#### [Aim of the exercise]
The following data has a line with "back_cuts), holes, wedge])" and a line with "(-.475, 1.31), (-.565, 1.60), (-.575, 1.645)]". Write out exactly those lines and all the lines between them.

#### [Entries shown]

-----

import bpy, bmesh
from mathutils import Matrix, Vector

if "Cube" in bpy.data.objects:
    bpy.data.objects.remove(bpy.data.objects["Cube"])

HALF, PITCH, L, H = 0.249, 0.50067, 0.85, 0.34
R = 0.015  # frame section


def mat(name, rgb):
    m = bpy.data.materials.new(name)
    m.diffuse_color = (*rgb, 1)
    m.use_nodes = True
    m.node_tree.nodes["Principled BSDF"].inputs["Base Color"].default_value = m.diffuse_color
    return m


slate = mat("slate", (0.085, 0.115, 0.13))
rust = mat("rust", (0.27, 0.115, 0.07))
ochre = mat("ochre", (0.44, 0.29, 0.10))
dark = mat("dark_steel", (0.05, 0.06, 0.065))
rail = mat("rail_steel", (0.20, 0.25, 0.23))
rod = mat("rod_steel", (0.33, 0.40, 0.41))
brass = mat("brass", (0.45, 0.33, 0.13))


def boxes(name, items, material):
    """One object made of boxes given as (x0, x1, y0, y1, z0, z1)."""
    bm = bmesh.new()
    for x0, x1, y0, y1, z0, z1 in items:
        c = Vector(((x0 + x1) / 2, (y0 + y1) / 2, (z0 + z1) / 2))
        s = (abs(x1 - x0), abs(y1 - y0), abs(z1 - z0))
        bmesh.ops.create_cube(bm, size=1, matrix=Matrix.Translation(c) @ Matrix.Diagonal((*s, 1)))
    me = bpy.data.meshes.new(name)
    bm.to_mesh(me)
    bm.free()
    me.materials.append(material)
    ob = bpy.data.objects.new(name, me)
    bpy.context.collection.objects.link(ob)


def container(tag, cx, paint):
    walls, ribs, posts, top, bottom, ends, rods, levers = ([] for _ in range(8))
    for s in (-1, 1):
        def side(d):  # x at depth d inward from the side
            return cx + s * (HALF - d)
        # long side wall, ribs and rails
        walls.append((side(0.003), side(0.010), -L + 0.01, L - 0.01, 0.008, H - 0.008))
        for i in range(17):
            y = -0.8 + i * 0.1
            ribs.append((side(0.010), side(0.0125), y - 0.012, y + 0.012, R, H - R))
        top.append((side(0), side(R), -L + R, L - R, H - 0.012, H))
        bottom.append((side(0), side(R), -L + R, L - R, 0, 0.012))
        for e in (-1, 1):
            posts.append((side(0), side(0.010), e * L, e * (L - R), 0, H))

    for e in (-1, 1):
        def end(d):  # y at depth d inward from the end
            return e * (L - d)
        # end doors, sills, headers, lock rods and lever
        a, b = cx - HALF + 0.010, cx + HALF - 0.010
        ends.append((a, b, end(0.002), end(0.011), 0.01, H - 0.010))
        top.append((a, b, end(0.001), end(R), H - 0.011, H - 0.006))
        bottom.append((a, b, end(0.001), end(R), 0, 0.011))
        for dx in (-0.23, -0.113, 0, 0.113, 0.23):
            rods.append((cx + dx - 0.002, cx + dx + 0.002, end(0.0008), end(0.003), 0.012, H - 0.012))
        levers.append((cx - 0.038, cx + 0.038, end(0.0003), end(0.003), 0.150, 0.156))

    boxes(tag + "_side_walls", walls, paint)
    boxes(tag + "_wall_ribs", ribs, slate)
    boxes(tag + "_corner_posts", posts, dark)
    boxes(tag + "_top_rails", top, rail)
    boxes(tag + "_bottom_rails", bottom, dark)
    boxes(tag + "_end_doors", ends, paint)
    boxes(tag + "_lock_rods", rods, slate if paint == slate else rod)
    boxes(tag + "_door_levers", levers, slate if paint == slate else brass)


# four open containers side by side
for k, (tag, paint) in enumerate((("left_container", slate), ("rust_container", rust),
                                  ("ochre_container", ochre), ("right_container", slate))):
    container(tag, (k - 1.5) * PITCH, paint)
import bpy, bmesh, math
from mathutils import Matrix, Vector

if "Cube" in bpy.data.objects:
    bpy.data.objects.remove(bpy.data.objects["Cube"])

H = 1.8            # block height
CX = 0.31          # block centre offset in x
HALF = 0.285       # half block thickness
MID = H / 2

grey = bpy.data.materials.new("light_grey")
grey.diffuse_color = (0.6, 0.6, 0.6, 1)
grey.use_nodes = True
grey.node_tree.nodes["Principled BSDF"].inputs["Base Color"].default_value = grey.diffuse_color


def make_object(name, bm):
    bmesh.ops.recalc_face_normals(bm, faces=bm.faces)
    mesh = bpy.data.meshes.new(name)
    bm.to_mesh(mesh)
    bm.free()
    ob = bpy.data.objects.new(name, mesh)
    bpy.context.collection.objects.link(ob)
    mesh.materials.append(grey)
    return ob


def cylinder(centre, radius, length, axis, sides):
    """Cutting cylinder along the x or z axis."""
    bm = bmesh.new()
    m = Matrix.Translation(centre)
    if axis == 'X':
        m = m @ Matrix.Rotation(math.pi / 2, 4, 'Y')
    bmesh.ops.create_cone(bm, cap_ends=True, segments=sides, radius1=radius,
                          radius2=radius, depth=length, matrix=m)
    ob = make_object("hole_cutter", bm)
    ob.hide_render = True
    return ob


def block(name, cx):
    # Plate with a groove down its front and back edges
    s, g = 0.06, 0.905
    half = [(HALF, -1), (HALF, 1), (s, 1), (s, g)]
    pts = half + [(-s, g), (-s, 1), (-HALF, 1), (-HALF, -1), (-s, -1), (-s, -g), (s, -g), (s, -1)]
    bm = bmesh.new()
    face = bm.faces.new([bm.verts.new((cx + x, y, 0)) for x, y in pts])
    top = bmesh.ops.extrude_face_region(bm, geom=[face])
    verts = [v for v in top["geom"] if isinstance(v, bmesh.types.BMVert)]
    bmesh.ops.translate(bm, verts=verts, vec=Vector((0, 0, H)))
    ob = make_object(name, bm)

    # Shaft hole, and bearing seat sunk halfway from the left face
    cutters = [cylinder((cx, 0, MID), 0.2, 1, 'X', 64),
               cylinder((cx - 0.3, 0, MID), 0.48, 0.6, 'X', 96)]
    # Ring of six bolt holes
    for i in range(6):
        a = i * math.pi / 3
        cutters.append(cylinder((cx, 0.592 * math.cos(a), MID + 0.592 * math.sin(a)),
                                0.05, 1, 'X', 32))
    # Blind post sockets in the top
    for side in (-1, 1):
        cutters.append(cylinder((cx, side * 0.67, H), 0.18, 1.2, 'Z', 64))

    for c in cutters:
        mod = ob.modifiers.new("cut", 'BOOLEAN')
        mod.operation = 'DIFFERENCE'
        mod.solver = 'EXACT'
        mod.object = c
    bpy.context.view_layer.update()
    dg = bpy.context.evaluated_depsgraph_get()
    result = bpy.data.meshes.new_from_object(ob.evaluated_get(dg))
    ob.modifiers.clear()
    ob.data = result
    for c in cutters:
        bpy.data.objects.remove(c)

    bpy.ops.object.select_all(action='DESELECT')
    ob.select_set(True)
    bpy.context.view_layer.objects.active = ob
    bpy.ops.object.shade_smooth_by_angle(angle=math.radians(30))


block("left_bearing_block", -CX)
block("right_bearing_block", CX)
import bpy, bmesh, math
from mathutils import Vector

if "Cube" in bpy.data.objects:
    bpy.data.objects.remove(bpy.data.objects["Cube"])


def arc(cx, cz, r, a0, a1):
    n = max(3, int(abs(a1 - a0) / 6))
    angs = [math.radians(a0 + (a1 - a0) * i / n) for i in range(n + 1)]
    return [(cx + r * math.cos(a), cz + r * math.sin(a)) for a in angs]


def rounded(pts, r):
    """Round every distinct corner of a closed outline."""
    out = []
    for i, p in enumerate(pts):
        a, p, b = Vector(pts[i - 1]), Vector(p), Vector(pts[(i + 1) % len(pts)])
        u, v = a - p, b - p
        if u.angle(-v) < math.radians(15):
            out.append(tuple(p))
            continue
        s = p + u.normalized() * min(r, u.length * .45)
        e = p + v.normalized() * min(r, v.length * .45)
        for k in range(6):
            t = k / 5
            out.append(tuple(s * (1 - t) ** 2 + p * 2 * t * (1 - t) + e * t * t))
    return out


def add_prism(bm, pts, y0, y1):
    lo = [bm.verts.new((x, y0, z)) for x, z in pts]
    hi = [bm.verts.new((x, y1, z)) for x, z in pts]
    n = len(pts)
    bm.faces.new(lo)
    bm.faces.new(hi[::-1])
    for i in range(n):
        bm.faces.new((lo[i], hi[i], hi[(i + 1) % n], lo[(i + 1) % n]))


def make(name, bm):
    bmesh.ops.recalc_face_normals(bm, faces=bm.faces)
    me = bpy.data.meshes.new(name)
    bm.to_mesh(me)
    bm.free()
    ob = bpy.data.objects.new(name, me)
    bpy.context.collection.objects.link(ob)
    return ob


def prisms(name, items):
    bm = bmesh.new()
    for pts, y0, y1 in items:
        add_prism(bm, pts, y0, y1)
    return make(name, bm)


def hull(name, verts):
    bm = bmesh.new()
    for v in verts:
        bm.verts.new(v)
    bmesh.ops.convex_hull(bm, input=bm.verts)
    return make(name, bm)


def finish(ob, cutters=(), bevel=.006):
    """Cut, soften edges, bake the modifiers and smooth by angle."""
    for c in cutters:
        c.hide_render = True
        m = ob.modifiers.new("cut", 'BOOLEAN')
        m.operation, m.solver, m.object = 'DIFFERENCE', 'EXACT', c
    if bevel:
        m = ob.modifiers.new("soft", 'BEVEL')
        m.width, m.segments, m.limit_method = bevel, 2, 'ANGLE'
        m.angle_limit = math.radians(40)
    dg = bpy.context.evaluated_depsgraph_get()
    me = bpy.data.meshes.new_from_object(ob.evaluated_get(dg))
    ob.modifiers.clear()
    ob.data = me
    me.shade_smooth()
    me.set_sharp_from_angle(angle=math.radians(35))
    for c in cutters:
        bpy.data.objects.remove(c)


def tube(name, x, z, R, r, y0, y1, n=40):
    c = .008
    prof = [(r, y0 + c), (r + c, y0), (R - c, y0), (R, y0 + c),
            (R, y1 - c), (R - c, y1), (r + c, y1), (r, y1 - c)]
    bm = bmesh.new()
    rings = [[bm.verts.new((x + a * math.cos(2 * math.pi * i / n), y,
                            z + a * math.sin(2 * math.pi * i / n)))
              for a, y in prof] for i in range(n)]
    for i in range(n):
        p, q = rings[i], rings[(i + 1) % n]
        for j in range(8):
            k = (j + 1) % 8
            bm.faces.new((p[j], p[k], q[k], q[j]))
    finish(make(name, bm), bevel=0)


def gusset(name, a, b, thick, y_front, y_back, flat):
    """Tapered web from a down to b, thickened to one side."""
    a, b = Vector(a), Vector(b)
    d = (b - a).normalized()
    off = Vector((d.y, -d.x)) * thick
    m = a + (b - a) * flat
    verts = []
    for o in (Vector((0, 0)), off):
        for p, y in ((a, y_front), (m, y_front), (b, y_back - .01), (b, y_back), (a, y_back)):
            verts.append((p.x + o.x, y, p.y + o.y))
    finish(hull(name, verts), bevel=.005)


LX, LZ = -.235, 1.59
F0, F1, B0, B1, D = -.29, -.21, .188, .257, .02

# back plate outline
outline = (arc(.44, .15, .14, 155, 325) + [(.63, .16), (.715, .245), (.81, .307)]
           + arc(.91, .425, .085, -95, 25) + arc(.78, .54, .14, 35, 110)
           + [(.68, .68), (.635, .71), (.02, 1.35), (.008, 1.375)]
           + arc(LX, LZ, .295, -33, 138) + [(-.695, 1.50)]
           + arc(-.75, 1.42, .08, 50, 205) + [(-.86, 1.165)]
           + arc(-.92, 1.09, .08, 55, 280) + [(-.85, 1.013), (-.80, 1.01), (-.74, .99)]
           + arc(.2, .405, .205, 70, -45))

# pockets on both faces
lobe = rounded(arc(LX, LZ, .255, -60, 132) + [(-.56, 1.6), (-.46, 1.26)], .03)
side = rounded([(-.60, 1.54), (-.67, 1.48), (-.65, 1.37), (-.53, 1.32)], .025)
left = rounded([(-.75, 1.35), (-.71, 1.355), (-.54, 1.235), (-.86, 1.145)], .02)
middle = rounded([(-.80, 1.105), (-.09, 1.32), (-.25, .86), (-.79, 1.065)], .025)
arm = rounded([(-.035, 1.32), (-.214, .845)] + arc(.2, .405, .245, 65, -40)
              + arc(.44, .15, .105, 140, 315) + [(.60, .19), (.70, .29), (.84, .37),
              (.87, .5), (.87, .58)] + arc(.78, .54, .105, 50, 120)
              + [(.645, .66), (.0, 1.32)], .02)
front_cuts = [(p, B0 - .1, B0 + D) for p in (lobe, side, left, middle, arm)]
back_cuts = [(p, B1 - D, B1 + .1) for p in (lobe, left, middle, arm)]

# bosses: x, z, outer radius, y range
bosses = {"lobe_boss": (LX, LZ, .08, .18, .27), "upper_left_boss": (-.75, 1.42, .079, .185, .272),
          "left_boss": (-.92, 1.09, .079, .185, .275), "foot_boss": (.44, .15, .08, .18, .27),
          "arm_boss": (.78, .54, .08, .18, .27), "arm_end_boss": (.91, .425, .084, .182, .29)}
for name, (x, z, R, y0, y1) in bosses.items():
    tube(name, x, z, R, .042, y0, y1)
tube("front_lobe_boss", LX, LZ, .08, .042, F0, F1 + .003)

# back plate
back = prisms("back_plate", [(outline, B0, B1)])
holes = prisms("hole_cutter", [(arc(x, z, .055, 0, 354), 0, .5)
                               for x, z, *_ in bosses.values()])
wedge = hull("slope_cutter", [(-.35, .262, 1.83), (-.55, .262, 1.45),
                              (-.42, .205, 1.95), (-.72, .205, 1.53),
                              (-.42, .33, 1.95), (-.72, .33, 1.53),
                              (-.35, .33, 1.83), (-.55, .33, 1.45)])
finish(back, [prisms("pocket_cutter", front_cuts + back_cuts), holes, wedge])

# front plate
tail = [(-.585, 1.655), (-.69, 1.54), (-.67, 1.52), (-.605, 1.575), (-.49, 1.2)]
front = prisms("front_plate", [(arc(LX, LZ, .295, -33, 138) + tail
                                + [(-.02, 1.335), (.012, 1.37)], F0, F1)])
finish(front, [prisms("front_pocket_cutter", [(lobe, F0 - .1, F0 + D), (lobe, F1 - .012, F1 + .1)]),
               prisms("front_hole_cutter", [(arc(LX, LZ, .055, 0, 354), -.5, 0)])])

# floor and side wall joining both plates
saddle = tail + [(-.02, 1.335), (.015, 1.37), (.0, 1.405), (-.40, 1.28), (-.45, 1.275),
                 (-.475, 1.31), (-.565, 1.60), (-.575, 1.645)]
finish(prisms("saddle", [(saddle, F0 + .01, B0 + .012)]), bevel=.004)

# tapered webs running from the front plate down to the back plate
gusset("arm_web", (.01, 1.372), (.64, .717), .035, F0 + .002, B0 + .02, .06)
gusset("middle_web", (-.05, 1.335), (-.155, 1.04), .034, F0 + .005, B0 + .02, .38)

-----

#### [Solution for this exercise]
finish(back, [prisms("pocket_cutter", front_cuts + back_cuts), holes, wedge])

# front plate
tail = [(-.585, 1.655), (-.69, 1.54), (-.67, 1.52), (-.605, 1.575), (-.49, 1.2)]
front = prisms("front_plate", [(arc(LX, LZ, .295, -33, 138) + tail
                                + [(-.02, 1.335), (.012, 1.37)], F0, F1)])
finish(front, [prisms("front_pocket_cutter", [(lobe, F0 - .1, F0 + D), (lobe, F1 - .012, F1 + .1)]),
               prisms("front_hole_cutter", [(arc(LX, LZ, .055, 0, 354), -.5, 0)])])

# floor and side wall joining both plates
saddle = tail + [(-.02, 1.335), (.015, 1.37), (.0, 1.405), (-.40, 1.28), (-.45, 1.275),
                 (-.475, 1.31), (-.565, 1.60), (-.575, 1.645)]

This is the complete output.